Illustration for article titled Falling In Love Again With Science Fiction Novels

Ken MacLeod's writing taught me to love science fiction again. I had pushed the genre out of my reading life for many years, but I could not ignore his novel Newton's Wake.


Though I was a fierce reader of scifi novels as a teenager, wolfing down John Varley, Ursula LeGuin, Robert Silverberg, Clifford D. Simak and many others, I gave it up when I went to college. I think I had some misguided idea that scifi was for kids, and as a grownup English Ph.D. student I should be devoting myself to Dylan Thomas and post-structuralist theory. I strayed from literature occasionally, reading some Octavia Butler and a Star Trek novel, telling myself I was doing it merely to understand pop culture.
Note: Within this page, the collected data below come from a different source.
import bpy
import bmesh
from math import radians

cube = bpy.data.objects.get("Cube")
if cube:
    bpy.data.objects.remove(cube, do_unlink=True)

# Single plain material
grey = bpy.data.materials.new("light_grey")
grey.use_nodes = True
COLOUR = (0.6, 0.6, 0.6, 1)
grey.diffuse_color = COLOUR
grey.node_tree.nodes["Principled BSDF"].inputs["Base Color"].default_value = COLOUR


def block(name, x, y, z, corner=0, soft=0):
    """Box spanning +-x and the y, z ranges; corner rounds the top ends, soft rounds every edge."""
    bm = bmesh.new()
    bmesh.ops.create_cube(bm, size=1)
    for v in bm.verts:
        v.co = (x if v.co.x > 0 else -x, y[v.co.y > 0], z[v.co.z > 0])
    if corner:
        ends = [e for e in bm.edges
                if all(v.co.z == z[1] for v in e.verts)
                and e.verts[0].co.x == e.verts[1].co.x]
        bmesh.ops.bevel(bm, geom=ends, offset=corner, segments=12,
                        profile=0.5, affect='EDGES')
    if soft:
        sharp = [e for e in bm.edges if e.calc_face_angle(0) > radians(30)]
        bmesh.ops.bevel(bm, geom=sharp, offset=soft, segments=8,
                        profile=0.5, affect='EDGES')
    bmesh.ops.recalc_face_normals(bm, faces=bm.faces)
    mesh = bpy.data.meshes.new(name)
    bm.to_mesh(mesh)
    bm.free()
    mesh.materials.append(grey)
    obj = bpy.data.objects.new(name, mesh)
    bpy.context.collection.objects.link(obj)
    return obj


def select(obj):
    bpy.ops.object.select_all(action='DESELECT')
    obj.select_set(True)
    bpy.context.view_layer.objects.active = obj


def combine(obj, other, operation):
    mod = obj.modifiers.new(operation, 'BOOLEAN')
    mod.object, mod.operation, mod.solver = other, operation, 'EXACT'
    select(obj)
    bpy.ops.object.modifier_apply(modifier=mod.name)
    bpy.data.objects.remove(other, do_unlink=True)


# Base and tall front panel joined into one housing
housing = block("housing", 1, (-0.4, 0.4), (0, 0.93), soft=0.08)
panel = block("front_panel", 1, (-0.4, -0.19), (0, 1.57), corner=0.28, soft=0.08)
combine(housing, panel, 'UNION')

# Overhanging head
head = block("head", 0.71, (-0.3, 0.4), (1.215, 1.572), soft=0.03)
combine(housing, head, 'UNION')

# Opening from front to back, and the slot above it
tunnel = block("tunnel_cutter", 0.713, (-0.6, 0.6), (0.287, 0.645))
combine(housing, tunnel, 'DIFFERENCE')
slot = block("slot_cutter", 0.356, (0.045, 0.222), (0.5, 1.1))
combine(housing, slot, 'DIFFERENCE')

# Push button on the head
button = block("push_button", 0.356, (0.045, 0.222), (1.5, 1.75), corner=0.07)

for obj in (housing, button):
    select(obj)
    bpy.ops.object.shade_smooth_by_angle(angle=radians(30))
It's not that I loved it – I just studied the stuff.

I became a professor, but drifted away from academia to become an alternative journalist. As the editor of the book review section of the San Francisco Bay Guardian, hundreds of books crossed my desk, their gray covers stamped "advance copy" and "uncorrected proof." That was how I found Newton's Wake, which was prominently billed as a space opera.

It had been a long time since I'd read scifi in a way you might call serious, rather than studying it as some kind of social symptom. I picked up the book, read the first page, and was intrigued enough to keep it through two apartments and two jobs – and finally read it after I'd returned from a year-long fellowship at MIT where I'd immersed myself in science self-education.

I don't think it's an exaggeration to say MacLeod gave me pleasure in reading scifi again. Partly that's because his ideas were so meaty – debates over separatist nationalism were deeply embedded in a crazed adventure story about "rapture fuckers" with nano brains and combat archaeologists teleporting through a series of heists across the galaxy. I was in love. In short order, I read every single MacLeod book I could get my hands on, then replunged into scifi lit with what could only be described as a burning need.

I had missed it for so long! Now the shelves in my office bulge with science fiction novels. They're ongoing testimony to my love, reawakened by a novel about Scottish pirates on another planet.


Purple Dave

Macleod has an interesting way of producing characters that are very interesting, but not at all endearing. Particularly in Newton's Wake, there does not seem to be anyone who even hints at being the Hero of the story. Every character has their own very human motivations, none of which seems to involve the Common Good. It's not at all what I'd call light-hearted fare, nor is it deeply philosophical, but you'll probably find yourself eager to find out how it all ends without being tainted by any feelings of how you think it _should_ end. I enjoy his work, but I don't think I could handle more than one author of this type.